From the first line of the material to the line containing "black.use_nodes = True", inclusive, write out each line exactly, leaving out the pictures.

• RAW DATA

--- START ---

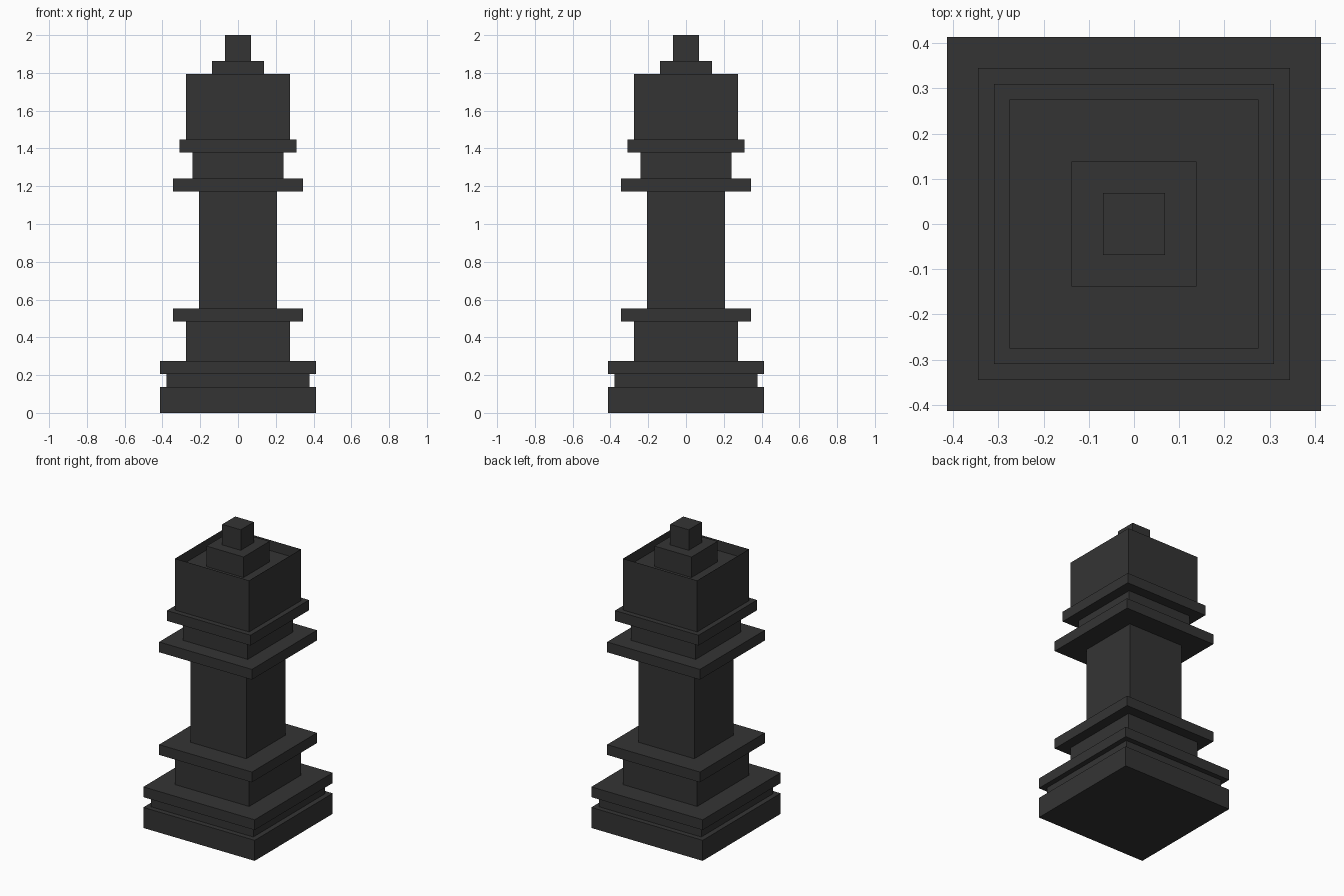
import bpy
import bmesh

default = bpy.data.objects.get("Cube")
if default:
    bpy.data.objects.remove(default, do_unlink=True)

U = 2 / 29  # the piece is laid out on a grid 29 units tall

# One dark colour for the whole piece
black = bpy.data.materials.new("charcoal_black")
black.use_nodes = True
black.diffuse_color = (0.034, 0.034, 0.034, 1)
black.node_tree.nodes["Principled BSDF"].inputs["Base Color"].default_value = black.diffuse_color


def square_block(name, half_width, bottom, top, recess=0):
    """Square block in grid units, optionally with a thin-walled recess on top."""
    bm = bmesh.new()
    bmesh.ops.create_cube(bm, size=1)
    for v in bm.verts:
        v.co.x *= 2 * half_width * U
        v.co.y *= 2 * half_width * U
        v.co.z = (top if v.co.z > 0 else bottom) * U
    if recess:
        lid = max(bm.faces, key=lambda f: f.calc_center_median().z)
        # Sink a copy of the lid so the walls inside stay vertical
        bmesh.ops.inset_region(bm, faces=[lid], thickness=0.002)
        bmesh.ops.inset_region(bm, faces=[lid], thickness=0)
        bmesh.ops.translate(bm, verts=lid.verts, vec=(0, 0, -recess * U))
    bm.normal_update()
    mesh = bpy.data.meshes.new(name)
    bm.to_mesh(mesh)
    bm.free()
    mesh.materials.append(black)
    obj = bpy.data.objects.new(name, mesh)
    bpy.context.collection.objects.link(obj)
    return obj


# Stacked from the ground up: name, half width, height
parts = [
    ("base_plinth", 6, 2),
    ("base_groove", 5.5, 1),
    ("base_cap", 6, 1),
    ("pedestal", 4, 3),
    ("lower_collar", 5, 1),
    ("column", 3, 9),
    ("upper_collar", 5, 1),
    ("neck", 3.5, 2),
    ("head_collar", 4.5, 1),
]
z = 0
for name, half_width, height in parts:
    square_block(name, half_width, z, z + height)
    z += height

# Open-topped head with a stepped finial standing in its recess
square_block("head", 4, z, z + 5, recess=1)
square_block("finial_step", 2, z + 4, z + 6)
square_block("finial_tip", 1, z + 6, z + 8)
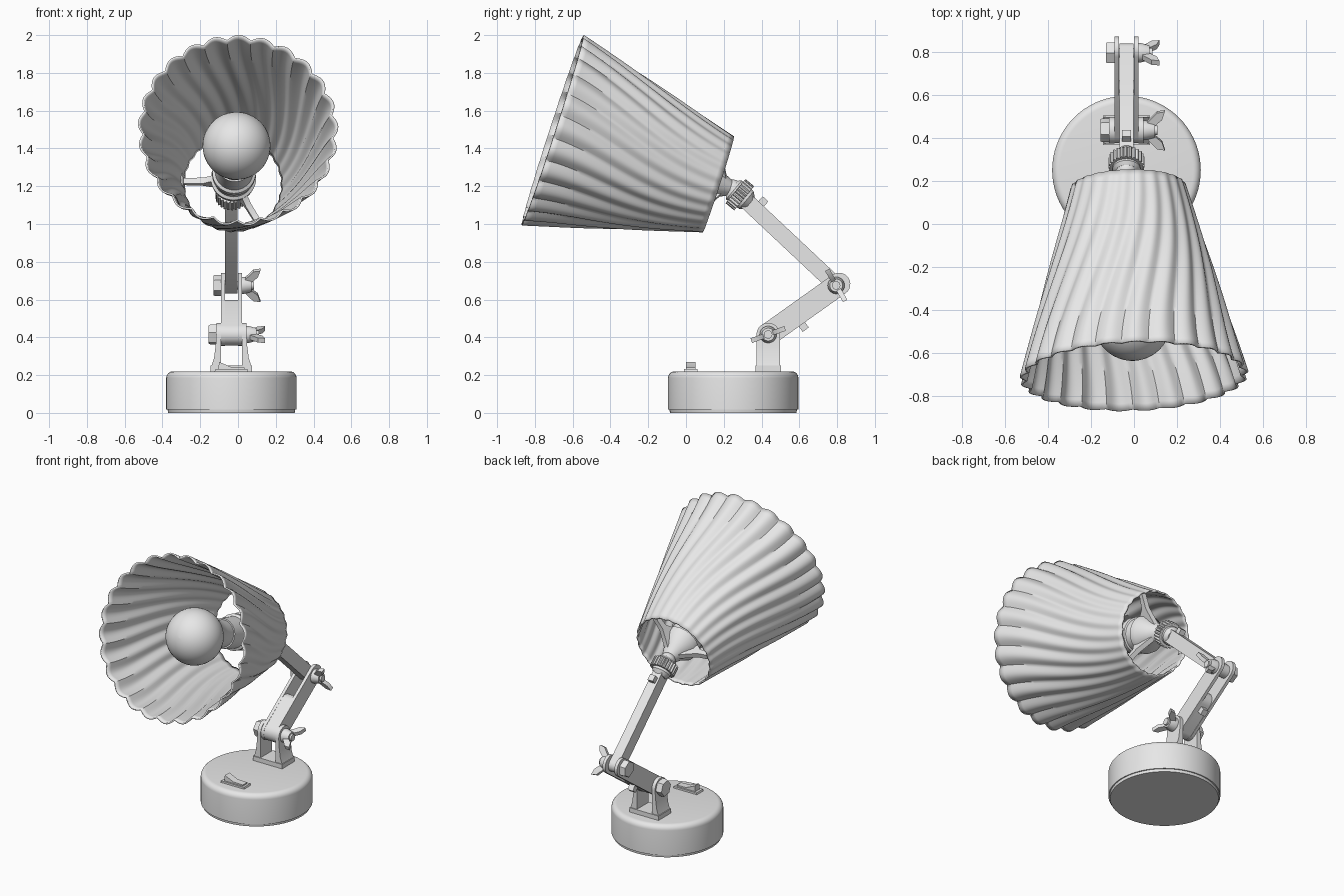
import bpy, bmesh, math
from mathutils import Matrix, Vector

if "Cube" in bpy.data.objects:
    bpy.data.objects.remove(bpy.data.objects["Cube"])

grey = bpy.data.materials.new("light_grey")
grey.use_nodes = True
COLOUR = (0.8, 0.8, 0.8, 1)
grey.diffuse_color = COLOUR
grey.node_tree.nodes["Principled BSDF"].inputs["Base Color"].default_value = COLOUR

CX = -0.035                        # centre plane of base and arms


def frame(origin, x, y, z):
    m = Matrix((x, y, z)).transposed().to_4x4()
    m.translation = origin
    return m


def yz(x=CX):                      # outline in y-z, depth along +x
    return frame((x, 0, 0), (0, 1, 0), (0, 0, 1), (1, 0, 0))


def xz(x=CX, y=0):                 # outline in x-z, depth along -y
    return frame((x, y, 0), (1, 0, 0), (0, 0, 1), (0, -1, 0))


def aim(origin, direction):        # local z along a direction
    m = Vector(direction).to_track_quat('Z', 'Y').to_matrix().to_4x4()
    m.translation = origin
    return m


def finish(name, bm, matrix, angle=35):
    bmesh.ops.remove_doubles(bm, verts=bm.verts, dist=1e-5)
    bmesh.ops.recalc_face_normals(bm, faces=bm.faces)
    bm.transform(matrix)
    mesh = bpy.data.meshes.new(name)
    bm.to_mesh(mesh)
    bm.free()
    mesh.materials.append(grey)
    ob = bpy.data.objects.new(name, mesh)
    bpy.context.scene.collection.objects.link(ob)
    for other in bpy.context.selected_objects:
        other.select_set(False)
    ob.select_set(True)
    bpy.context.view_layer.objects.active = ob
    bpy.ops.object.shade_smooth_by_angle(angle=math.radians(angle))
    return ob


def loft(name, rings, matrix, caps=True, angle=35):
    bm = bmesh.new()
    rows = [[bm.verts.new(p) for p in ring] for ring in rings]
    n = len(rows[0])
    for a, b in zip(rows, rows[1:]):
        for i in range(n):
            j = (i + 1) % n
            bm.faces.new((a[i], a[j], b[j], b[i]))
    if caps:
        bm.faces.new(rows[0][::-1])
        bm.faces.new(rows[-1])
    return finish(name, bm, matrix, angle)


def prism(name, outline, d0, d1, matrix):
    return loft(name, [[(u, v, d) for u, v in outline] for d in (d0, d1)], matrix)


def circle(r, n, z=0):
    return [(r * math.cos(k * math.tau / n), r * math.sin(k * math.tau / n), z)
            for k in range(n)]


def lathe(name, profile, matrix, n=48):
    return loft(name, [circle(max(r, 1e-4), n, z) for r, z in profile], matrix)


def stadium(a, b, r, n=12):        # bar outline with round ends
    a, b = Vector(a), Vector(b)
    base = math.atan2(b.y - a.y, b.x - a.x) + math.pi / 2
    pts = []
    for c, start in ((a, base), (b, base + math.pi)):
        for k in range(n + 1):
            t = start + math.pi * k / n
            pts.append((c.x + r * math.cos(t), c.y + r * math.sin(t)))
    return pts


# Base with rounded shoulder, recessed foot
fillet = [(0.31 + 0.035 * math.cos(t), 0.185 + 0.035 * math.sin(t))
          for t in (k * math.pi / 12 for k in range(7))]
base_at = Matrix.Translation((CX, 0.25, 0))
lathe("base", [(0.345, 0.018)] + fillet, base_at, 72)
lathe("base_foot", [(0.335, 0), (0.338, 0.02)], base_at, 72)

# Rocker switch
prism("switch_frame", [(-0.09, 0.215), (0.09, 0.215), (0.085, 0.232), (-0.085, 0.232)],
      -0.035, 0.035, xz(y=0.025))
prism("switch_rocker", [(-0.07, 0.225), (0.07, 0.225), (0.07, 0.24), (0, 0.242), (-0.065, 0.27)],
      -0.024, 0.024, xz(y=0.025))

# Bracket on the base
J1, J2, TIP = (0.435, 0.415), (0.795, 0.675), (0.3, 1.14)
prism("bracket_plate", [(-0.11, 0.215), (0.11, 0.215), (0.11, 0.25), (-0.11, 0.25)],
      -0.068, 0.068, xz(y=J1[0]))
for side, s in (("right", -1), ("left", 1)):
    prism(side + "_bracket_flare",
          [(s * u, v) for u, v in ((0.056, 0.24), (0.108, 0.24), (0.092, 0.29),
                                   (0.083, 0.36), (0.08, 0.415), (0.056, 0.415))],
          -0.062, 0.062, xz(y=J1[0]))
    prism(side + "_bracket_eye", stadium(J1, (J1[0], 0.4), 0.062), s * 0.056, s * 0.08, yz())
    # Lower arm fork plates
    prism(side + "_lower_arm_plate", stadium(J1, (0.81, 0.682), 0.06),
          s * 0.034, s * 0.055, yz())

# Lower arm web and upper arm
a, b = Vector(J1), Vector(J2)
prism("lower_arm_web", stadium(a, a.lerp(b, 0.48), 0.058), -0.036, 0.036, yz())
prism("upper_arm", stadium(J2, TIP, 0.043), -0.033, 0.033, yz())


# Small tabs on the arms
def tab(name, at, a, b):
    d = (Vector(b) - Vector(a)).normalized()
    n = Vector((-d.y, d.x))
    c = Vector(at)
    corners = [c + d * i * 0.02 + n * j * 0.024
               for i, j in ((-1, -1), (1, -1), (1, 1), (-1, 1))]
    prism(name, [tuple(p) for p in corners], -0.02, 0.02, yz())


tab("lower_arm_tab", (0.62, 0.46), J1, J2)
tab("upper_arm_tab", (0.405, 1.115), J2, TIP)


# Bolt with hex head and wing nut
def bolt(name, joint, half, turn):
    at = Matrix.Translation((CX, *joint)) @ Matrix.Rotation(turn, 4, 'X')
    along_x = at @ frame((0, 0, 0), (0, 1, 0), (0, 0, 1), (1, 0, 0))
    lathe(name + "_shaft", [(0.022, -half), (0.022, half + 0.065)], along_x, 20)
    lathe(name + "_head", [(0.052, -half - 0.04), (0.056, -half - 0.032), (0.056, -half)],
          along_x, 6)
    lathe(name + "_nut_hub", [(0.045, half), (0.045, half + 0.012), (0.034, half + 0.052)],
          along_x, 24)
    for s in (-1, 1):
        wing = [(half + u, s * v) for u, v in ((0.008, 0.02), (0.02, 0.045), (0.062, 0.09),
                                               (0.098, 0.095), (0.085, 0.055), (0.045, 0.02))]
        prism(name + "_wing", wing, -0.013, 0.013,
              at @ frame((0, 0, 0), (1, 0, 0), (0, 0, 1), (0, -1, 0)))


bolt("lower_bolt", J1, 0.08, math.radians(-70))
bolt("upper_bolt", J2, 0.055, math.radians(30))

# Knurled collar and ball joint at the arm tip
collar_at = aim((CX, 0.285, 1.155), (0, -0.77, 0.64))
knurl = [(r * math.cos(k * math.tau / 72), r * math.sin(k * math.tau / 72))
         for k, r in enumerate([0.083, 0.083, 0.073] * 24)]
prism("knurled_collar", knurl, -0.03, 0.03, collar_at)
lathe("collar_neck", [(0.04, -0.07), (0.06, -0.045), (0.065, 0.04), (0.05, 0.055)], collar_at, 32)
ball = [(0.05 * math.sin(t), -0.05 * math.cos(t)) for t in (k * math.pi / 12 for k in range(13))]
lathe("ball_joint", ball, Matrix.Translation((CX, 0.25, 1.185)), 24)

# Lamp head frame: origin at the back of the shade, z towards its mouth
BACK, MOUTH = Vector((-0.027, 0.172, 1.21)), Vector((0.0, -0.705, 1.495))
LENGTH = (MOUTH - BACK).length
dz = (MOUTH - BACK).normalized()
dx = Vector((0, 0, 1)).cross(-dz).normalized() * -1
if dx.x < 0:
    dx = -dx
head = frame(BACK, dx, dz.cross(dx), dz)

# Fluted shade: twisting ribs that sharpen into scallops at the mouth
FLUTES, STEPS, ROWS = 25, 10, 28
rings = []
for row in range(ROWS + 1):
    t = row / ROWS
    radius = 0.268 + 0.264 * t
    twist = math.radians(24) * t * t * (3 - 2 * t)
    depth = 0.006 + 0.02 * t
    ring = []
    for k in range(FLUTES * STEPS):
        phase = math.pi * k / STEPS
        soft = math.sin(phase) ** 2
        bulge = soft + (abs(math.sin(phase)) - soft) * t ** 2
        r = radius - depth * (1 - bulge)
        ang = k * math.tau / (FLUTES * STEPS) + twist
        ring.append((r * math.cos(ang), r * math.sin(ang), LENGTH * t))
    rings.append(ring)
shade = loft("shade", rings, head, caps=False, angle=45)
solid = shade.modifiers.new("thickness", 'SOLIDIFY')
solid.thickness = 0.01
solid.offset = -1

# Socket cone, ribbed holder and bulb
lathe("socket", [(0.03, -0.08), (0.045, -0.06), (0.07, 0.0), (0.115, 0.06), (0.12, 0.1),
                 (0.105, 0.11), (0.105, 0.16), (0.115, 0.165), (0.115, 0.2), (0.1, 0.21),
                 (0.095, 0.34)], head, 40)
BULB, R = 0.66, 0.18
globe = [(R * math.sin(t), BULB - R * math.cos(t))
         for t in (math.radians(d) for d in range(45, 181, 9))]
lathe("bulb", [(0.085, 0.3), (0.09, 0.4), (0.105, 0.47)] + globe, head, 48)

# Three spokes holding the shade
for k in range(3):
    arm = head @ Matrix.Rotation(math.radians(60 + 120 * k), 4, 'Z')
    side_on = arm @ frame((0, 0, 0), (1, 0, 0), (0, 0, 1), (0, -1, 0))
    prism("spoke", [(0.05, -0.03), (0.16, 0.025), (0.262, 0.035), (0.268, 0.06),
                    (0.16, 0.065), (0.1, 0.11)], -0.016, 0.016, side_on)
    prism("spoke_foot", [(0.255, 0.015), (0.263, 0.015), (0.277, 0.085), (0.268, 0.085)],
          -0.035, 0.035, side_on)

--- END ---

• ANSWER SPACE
import bpy
import bmesh

default = bpy.data.objects.get("Cube")
if default:
    bpy.data.objects.remove(default, do_unlink=True)

U = 2 / 29  # the piece is laid out on a grid 29 units tall

# One dark colour for the whole piece
black = bpy.data.materials.new("charcoal_black")
black.use_nodes = True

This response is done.